COVID-19 vaccines reduce the risk of community spread by effectively preventing the COVID-19 disease, especially severe illness and death.

You are considered fully vaccinated two weeks after your second dose in a two-dose series, such as the Pfizer or Moderna vaccines. Or, two weeks after a single-dose vaccine, such as Johnson & Johnson’s Janssen vaccine.

The risk of spreading COVID-19 is minimal for fully vaccinated people, and the risk is reduced from fully vaccinated individuals to unvaccinated individuals. As a result, fully vaccinated people may resume activities without wearing a mask or physically distancing, except where required by federal, state, local, tribal, or territorial laws, rules, and regulations, including local business and workplace guidance.

If you are not fully vaccinated, you should continue taking all precautions until you are fully vaccinated.

Find a vaccine provider near you:


CDC Resources
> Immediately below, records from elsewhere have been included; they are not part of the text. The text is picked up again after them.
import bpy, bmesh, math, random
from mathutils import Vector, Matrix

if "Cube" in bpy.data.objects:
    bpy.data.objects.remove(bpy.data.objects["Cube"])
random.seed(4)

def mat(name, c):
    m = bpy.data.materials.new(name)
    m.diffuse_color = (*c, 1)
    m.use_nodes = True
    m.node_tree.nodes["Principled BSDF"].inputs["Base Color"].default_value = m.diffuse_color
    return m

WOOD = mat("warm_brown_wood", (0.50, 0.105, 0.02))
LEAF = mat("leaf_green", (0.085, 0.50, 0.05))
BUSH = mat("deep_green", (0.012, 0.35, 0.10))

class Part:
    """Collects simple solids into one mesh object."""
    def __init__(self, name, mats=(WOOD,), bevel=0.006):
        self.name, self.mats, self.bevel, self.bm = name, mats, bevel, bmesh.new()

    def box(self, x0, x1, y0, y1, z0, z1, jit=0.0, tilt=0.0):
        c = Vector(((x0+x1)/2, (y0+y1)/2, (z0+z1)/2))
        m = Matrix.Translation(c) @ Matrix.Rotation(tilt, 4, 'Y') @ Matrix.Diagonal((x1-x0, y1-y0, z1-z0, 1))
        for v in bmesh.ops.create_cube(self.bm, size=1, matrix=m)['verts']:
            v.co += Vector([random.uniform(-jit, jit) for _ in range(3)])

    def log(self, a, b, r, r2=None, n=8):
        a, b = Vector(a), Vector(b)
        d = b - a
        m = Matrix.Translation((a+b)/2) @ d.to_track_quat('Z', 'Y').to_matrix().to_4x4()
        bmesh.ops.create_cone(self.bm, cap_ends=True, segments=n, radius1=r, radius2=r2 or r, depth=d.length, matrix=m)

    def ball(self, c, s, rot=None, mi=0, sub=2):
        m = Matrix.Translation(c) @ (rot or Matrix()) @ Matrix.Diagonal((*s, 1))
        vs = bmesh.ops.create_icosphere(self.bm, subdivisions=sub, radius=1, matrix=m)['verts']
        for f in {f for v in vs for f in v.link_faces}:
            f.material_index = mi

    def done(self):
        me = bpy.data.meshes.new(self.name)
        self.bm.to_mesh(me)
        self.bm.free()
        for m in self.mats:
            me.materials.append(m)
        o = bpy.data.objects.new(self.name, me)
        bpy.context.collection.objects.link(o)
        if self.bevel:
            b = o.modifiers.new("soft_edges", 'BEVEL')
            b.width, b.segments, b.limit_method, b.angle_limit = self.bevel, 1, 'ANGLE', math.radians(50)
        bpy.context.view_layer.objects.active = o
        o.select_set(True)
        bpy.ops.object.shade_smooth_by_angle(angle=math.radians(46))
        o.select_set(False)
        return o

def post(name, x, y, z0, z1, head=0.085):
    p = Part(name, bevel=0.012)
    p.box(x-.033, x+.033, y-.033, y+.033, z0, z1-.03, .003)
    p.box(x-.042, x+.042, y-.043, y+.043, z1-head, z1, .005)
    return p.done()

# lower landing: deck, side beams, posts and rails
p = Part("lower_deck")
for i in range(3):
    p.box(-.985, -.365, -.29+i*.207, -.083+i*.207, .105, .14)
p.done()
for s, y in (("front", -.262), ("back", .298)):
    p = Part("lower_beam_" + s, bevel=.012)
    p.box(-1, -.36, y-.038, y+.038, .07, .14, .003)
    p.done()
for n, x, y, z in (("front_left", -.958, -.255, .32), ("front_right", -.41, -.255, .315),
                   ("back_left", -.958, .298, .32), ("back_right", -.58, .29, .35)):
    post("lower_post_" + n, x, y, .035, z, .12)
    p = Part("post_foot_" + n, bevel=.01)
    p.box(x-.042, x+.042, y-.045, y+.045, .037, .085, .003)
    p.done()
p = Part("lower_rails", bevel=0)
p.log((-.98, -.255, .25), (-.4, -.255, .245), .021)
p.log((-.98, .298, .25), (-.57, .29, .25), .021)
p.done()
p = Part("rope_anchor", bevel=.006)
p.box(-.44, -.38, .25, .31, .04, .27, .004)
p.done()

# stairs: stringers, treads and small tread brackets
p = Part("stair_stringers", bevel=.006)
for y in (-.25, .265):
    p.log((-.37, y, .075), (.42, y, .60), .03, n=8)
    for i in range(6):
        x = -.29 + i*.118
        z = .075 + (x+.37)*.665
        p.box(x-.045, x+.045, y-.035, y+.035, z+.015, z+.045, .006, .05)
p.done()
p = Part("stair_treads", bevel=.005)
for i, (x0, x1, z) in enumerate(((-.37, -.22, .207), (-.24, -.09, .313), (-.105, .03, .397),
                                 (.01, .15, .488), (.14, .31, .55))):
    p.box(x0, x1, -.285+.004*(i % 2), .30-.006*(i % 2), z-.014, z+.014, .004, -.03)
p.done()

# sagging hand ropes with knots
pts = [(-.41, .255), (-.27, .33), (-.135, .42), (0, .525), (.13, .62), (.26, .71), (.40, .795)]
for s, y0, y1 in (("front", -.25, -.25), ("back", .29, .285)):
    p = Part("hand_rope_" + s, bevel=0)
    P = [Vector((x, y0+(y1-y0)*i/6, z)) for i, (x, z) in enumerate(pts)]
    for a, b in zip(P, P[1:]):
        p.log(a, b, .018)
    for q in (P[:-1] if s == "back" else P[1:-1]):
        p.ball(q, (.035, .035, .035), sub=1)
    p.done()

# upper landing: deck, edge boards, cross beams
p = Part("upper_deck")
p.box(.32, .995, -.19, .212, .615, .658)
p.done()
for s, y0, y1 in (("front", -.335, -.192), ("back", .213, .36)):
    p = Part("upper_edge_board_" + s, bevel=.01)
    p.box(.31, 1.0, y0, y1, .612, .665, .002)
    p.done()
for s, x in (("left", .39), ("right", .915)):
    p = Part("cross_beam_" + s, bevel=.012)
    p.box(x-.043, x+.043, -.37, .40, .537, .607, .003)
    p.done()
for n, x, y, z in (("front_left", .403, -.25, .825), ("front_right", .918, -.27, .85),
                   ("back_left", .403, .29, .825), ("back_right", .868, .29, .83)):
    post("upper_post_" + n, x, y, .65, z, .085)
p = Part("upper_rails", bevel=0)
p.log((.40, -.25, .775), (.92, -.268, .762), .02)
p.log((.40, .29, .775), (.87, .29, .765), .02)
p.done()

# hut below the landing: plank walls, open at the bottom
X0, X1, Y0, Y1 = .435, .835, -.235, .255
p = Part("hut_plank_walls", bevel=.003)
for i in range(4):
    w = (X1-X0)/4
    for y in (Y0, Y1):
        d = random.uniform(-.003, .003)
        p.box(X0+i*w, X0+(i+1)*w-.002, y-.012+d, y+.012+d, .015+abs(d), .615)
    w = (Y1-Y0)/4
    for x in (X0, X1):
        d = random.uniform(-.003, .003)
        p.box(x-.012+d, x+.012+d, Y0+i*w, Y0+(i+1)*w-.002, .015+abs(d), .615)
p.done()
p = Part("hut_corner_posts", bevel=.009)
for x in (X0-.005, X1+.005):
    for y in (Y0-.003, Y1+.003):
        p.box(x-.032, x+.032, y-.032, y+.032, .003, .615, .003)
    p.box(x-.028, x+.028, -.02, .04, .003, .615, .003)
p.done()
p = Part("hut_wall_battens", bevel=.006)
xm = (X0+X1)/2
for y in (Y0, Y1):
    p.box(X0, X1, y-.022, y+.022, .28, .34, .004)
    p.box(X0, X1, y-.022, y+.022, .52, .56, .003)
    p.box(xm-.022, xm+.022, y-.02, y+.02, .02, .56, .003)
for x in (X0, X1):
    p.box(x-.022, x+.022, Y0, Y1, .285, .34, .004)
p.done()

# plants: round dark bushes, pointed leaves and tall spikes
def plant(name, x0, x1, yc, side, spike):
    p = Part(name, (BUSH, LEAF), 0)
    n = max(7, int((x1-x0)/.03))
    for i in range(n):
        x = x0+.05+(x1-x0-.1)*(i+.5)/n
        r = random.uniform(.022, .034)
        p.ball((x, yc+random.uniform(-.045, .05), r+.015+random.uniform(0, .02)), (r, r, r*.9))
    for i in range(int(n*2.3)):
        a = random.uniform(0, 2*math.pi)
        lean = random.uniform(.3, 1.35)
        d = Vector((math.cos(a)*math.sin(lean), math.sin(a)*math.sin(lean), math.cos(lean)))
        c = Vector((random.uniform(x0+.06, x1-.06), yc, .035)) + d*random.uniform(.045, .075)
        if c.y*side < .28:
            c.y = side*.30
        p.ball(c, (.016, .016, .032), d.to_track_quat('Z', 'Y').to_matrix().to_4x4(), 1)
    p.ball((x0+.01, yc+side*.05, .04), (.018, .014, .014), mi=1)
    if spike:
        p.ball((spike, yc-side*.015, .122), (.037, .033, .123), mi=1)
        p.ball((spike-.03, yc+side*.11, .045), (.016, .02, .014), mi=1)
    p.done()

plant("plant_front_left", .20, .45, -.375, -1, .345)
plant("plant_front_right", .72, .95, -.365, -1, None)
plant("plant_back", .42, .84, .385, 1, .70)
  • Vaccine Informations:  Learn more about the safe and effective COVID-19 vaccines.
  • Situation update: Get up to date information on the severity, reach and reaction at the national level.
  • Information for Travelers: If you are planning a trip or having family/friends visit please review these travel notes from the CDC and be aware of precautions and additional steps being put into place.
  • K-12 and Childcare Program Preparation: If you are an educator or have a child in school or childcare these recommendations will apply and help reduce the likelihood of infection and spread.
  • College and University Preparation: College and University students and faculty can learn information and methods to prepare for any issues which may arise during this time.